A striking feature of William Hawkins’ (1895–1990) oeuvre is that he so consistently worked in series. During the almost 20 years in which he was most artistically active, he created several versions of favourite themes, including animal paintings such as his Tasmanian Tiger, Eagle and Snake and Rhinoceros; action scenes, such as Alligator and Lovers, Red Dog Running and Buffalo Hunter; and architecture, such as the Neil House Hotel, the Atlas Building and the Huntington Bank. Yet the subject he seems to have returned to most often lay in an area in which he was not prolific: religion.

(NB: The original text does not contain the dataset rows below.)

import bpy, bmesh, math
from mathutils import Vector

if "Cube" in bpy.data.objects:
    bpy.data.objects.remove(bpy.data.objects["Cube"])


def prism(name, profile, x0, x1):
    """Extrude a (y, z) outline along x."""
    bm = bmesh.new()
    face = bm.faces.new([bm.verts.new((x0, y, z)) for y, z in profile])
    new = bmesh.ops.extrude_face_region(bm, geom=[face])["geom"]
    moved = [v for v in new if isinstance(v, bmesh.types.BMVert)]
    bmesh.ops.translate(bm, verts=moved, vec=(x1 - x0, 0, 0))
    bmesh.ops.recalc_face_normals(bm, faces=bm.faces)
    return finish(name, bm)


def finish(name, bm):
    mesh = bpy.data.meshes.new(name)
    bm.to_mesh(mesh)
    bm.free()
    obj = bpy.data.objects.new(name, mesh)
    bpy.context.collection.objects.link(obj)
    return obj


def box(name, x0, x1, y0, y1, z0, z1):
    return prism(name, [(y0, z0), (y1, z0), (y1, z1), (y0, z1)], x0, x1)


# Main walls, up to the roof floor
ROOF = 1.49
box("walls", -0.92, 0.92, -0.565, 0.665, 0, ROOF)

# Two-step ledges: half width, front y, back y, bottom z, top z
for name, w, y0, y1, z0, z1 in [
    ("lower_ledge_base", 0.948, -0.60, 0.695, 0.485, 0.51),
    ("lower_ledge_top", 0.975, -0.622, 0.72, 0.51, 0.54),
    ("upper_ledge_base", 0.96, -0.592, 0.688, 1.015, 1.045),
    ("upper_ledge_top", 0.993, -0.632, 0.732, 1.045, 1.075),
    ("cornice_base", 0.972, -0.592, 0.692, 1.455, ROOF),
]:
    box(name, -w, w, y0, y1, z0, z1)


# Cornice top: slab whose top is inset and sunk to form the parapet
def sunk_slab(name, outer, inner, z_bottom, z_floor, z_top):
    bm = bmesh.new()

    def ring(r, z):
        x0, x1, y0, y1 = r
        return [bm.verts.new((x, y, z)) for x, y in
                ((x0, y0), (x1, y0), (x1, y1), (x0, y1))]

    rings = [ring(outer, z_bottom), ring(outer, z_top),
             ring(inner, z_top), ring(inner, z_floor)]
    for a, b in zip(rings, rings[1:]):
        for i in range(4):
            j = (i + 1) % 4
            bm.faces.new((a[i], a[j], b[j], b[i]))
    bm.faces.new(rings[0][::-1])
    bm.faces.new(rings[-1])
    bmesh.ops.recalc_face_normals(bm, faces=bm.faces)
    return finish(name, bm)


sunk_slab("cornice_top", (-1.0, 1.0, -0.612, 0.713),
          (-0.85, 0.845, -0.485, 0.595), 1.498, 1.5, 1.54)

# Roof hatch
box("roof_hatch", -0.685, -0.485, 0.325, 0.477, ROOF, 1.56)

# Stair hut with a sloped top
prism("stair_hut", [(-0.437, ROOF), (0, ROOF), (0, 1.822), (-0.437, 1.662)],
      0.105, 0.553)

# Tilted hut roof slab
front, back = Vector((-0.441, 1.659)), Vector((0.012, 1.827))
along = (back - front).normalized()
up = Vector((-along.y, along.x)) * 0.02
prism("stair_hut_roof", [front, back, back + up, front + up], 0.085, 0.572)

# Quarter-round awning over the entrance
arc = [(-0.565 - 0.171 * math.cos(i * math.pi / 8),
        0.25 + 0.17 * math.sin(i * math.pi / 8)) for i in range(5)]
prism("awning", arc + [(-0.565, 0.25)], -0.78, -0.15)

For, of the (very roughly) 25 religious-themed works Hawkins completed, no less than nine were versions of the Last Supper.
Last Supper, 1986, enamel with cornmeal and collage on plywood, 48 x 48 ins. / 121.9 x 121.9 cm, courtesy of The Museum of Everything
Hawkins spent his adult life in Columbus, the state capital of Ohio, in the Midwestern United States. His roots were about 200 miles from there, in late nineteenth-century Kentucky, as he declared in a bold signature on most of his paintings. Growing up on his family’s prosperous horse-breeding farm, he received little formal schooling. Instead, he broke horses, hunted and trapped, and absorbed the natural beauty of the rolling hills. After he moved to Columbus at the age of 21, he came to appreciate the man-made beauty of his adopted city, which he immortalised in many architectural paintings.
Hawkins was raised in a typically Southern, church-going Protestant family. His early Christianity metamorphosed over time into a devout heterodoxy which, he claimed, encompassed all Protestant belief systems yet treated biblical pronouncements with skepticism. After moving to Columbus, he stopped attending church regularly. Religious subject matter made up a small proportion of his output, which seems to have been determined primarily by what he thought would sell best. Before he caught the attention of the art world, he painted at least three versions of Moses and the Ten Commandments; later, he painted three versions of Jerusalem of the Bible, in which biblical subject matter intersected with architectural landscape. And more than once he painted the Adoration of the Magi and the Nativity, along with single versions of a few other themes.
In 1984, he turned his attention to a piece of iconography that would come to be intimately associated with him and would display most of the traits and innovations that defined his development as an artist. Over the next four years, Hawkins would create nine variations of the Last Supper, all of them remarkably diverse and imaginative.